(Mellisa reviews a video installation focusing on the desire to collect and preserve objects d’art and cultural artifacts. — the artblog editors)
Fiona Tan’s “Inventory,” now on view through March 23 at the Perelman Building of the Philadelphia Museum of Art, is a meditation on the visual archive as a way of preserving the world. An intriguing look at one man’s collection of objects, “Inventory” also raises issues about collections in general, especially cross-cultural collections, which are the basis for most of the world’s encyclopedic museums.
The piece is made up of six video screens that play archival film footage and video captured by Tan in the antiquities collection of Sir John Soane’s Museum in London–a museum that is inside Soane’s house. The visual component of the installation, which runs for approximately 20 minutes, is accompanied with instrumental string music composed by Tan.
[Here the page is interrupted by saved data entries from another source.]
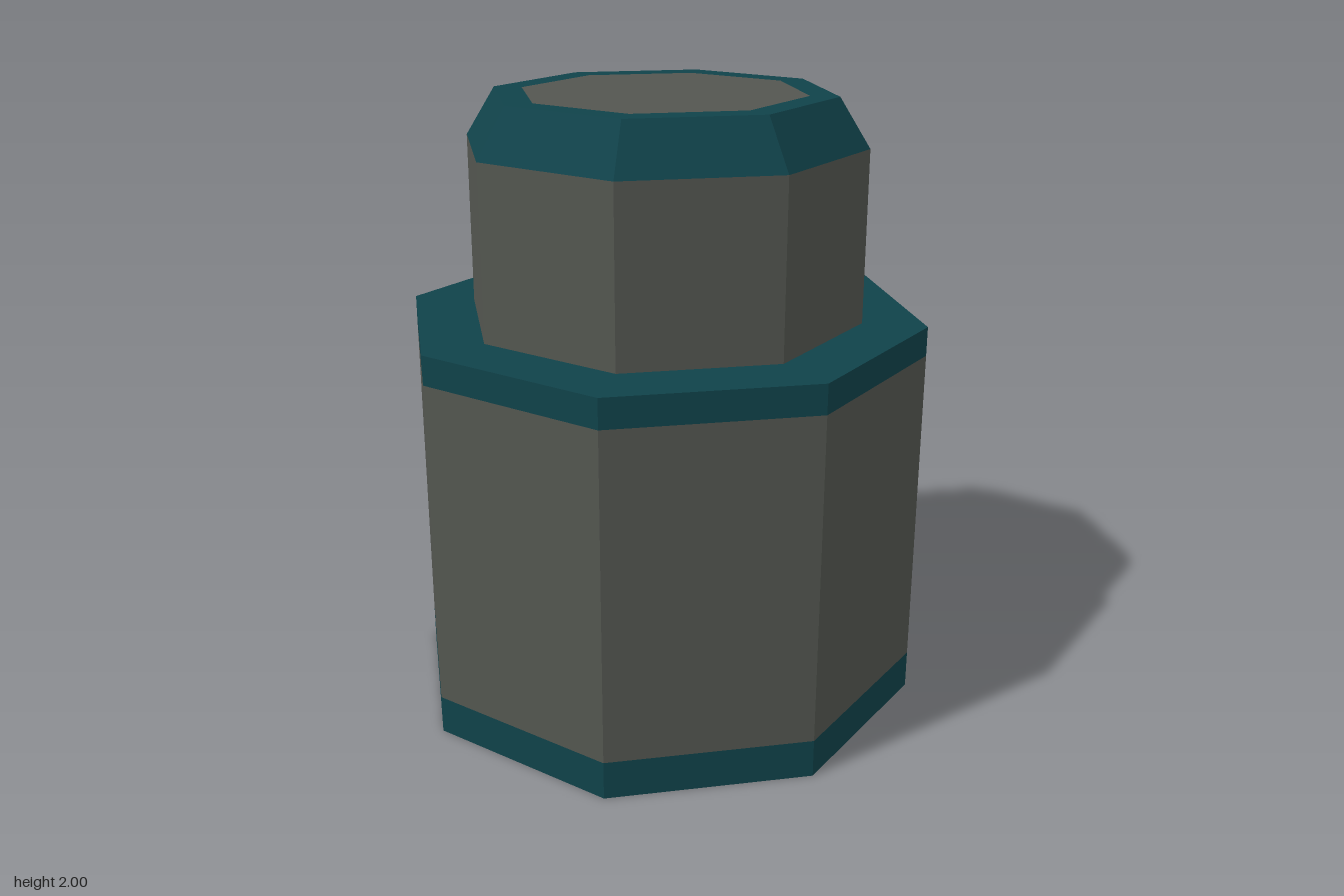
import * as THREE from 'three';

const SIDES = 8;
const BODY_R = 0.855, NECK_R = 0.648, RIM_R = 0.55, INSET_R = 0.458;

export function createModel() {
  const model = new THREE.Group();
  model.name = 'octagonalCanister';

  const grey = new THREE.MeshStandardMaterial({ color: 0x535650, flatShading: true });
  grey.name = 'warm grey';
  const teal = new THREE.MeshStandardMaterial({ color: 0x10424a, flatShading: true });
  teal.name = 'dark teal';

  const add = (name, geometry, material, y) => {
    const mesh = new THREE.Mesh(geometry, material);
    mesh.name = name;
    mesh.position.y = y;
    model.add(mesh);
  };

  // Open eight-sided wall between two heights
  const wall = (name, material, y0, y1, rBottom, rTop = rBottom) =>
    add(name, new THREE.CylinderGeometry(rTop, rBottom, y1 - y0, SIDES, 1, true), material, (y0 + y1) / 2);

  // Flat horizontal octagon, or octagonal ring, facing up or down
  const flat = (name, material, y, outer, inner = 0, up = true) => {
    const geometry = inner > 0
      ? new THREE.RingGeometry(inner, outer, SIDES, 1)
      : new THREE.CircleGeometry(outer, SIDES);
    add(name, geometry.rotateX(up ? -Math.PI / 2 : Math.PI / 2), material, y);
  };

  // Wide body with trim bands at both ends
  flat('bodyBottom', teal, 0, BODY_R, 0, false);
  wall('bodyLowerBand', teal, 0, 0.125, BODY_R);
  wall('bodyWall', grey, 0.125, 1.195, BODY_R);
  wall('bodyUpperBand', teal, 1.195, 1.29, BODY_R);
  flat('shoulder', teal, 1.29, BODY_R, NECK_R);

  // Narrow neck with a bevelled cap
  wall('neckWall', grey, 1.29, 1.845, NECK_R);
  wall('capBevel', teal, 1.845, 2, NECK_R, RIM_R);
  flat('capRim', teal, 2, RIM_R, INSET_R);
  flat('capPanel', grey, 2, INSET_R);

  return model;
}
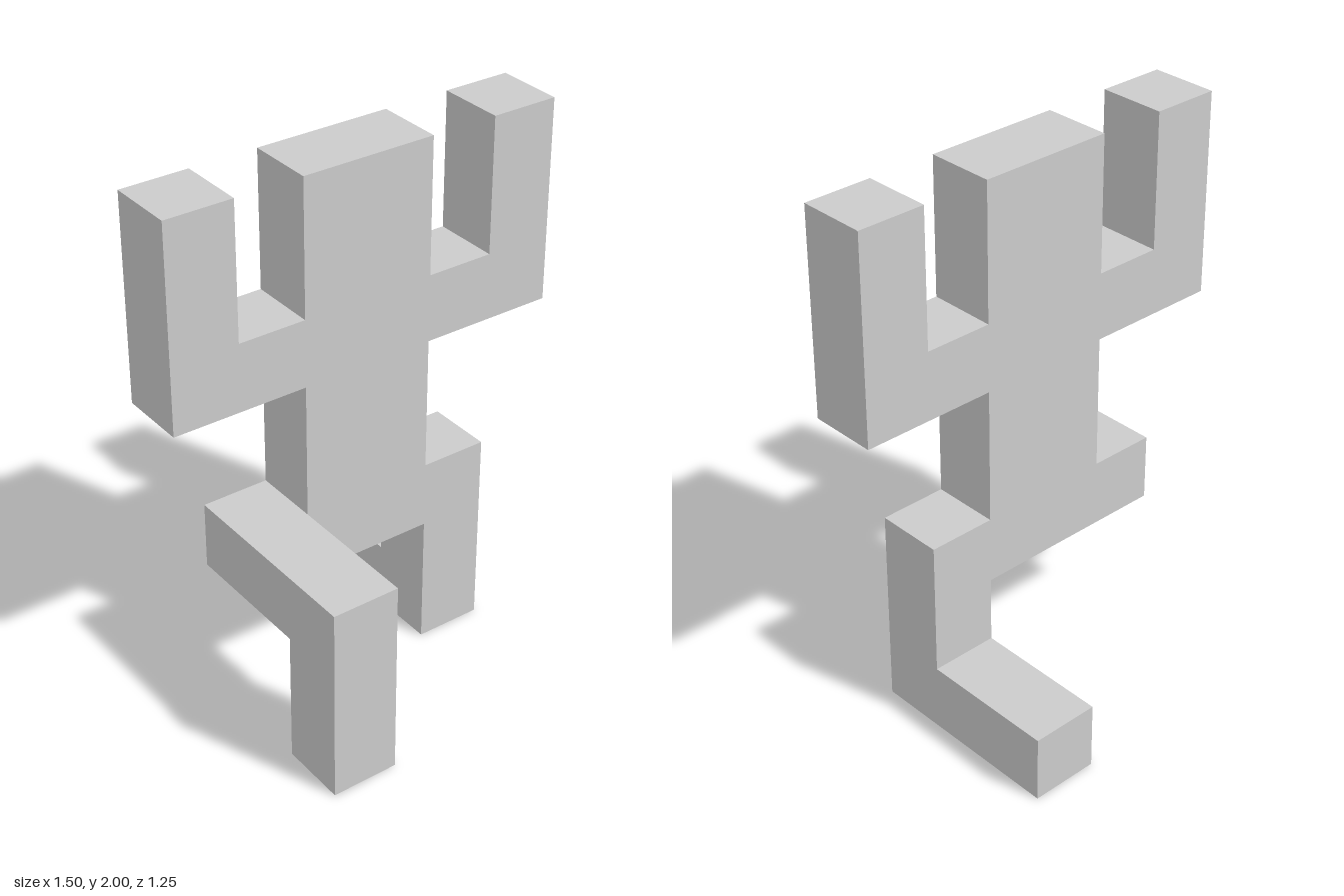
import * as THREE from 'three';

const T = 0.25; // thickness shared by the body and all limbs

export function createModel() {
  const model = new THREE.Group();
  const material = new THREE.MeshStandardMaterial({ color: 0xcccccc, flatShading: true });

  // Extrudes an outline by the shared thickness, centred on its own plane
  const slab = (name, points) => {
    const shape = new THREE.Shape(points.map(([x, y]) => new THREE.Vector2(x, y)));
    const geometry = new THREE.ExtrudeGeometry(shape, { depth: T, bevelEnabled: false });
    geometry.translate(0, 0, -T / 2);
    const mesh = new THREE.Mesh(geometry, material);
    mesh.name = name;
    model.add(mesh);
    return mesh;
  };

  // Head and torso in one block
  slab('headAndTorso', [[-0.25, 0.5], [0.25, 0.5], [0.25, 2], [-0.25, 2]]);

  // Raised arms, mirrored
  for (const [name, s] of [['leftArm', 1], ['rightArm', -1]]) {
    slab(name, [[0.25, 1.25], [0.75, 1.25], [0.75, 2], [0.5, 2], [0.5, 1.5], [0.25, 1.5]]
      .map(([x, y]) => [s * x, y]));
  }

  // Legs: outlines in (z, y), turned to face sideways
  const leg = (name, x, points) => {
    const mesh = slab(name, points);
    mesh.rotation.y = -Math.PI / 2;
    mesh.position.x = x;
  };
  // Right leg steps forward with the knee bent
  leg('rightLeg', -0.375, [[-0.125, 0.5], [0.375, 0.5], [0.375, 0], [0.625, 0], [0.625, 0.75], [-0.125, 0.75]]);
  // Left leg kneels with the shin trailing behind
  leg('leftLeg', 0.375, [[-0.625, 0], [0.125, 0], [0.125, 0.75], [-0.125, 0.75], [-0.125, 0.25], [-0.625, 0.25]]);

  return model;
}
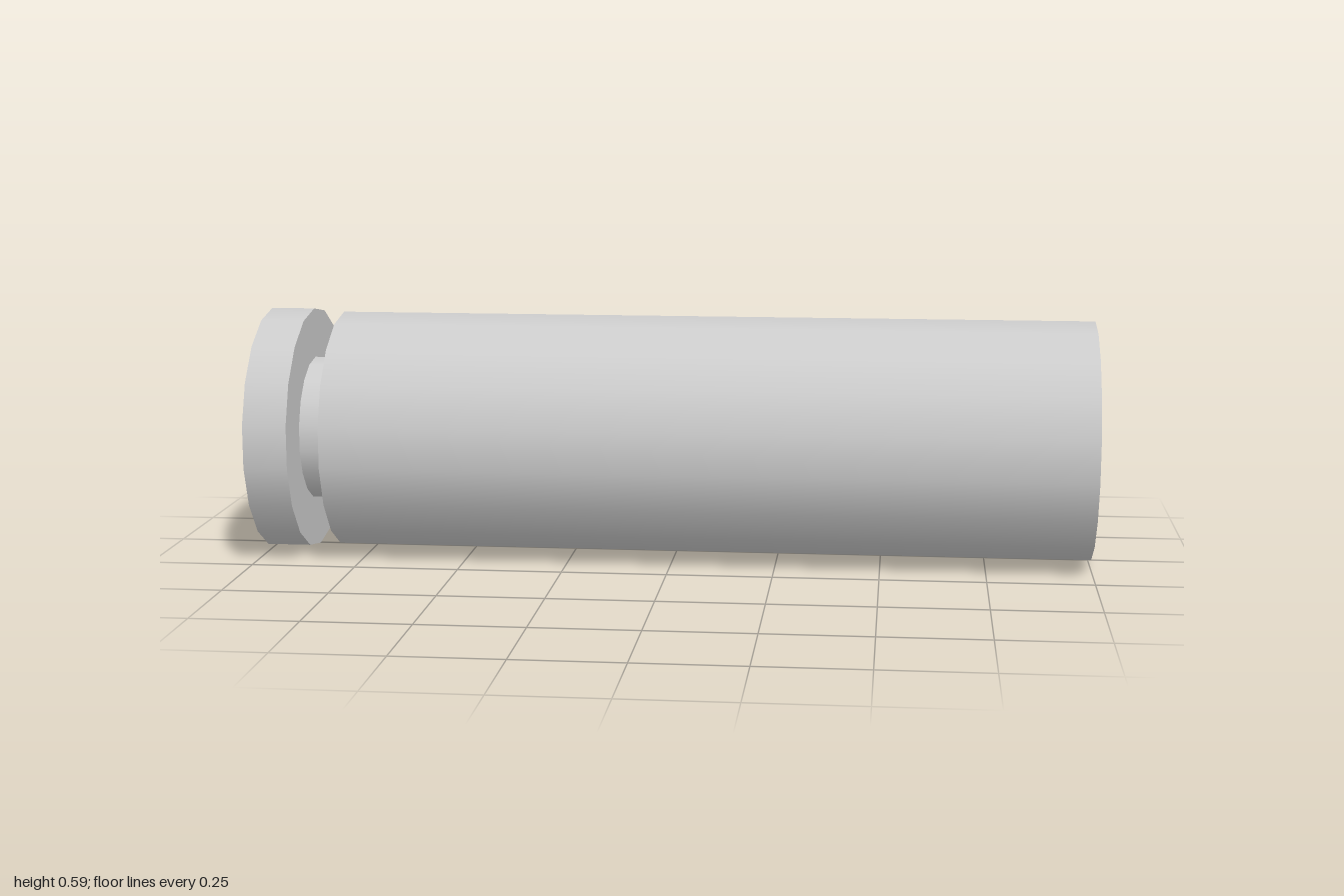
import * as THREE from 'three';

const SIDES = 18;
const AXIS_Y = 0.295, AXIS_Z = 0.005;

export function createModel() {
  const group = new THREE.Group();
  const material = new THREE.MeshStandardMaterial({ color: 0xcccccc });

  const add = (name, geometry, x, y, z) => {
    const mesh = new THREE.Mesh(geometry, material);
    mesh.name = name;
    mesh.position.set(x, y, z);
    group.add(mesh);
  };

  // Round section along x, with a polygon corner at the top and bottom
  const addSection = (name, radius, x0, x1) => {
    const geometry = new THREE.CylinderGeometry(radius, radius, x1 - x0, SIDES, 1, false, Math.PI / 2);
    geometry.rotateZ(-Math.PI / 2);
    add(name, geometry, (x0 + x1) / 2, AXIS_Y, AXIS_Z);
  };

  addSection('endCap', 0.295, -1, -0.895);
  addSection('neck', 0.175, -0.895, -0.82);
  addSection('body', 0.288, -0.82, 1);

  // Flat block set into the back of the body
  add('backBlock', new THREE.BoxGeometry(0.82, 0.245, 0.09), 0.075, AXIS_Y, -0.25);

  return group;
}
When viewing the piece, it is obvious that Tan used a variety of different media. The videos were captured using Super 8, 16, and 35-millimeter film, as well as analog, digital, and high-definition video. (While some of the images are so still they look like photos, Tan told artblog that the images are all from film or video.)
Tan is clearly making a comment on the resilience of documentation. Something has provoked human beings to preserve and share their views of the world for decades, and there will always be a format with which to do so. It causes one to wonder why “the archive” is such an integral part of our lives, and why it continues to inspire artists today.
There is something very powerful about documenting and preserving something as fleeting and individualized as a life or an experience, and Tan explores this through her beautifully captured images of the artifacts in Soane’s Museum. She begins to give life to these otherwise inanimate objects, and while viewing them, I began to wonder where they came from and who they belonged to. These questions begin to create somewhat of a narrative through the viewer’s eyes.
There was an especially fascinating video in the montage of a window in the museum; at first, it seems like a still photograph, but upon closer inspection, we see that it is raining outside the window. Seeing the raindrops cascade down the glass in an otherwise still scene could be interpreted as Tan’s suggestion that there is an entire life and history in these quiet objects that we are passively overlooking.
Though it may not have been Tan’s intention, her documentation of Soane’s collection also brings up the question: what causes people to collect? Why do we feel the need to hold onto objects? Soane’s collection is so densely packed with objects that it evokes the colonial practice of taking sacred objects from other cultures to display as one’s own. Viewing this work makes me wonder why there is such a long history of colonizing nations taking significant objects from different cultures in order to distill them into their own “collections”.
I found the videos’ musical accompaniment to be the least interesting part of the piece. Much of the music was composed of single, grating notes on the violin played at about 30-second intervals with long pauses in between. It almost cheapened the message of the work, and made me feel as if I were watching a horror film as opposed to a quiet meditation on the lives of objects. Perhaps something less overwhelming, or even silence, would give the work more space for contemplation.
“Inventory” is on view at the Perelman Building of the Philadelphia Museum of Art through March 23, 2014. Additional information can be found at Tan’s website, http://www.fionatan.nl/.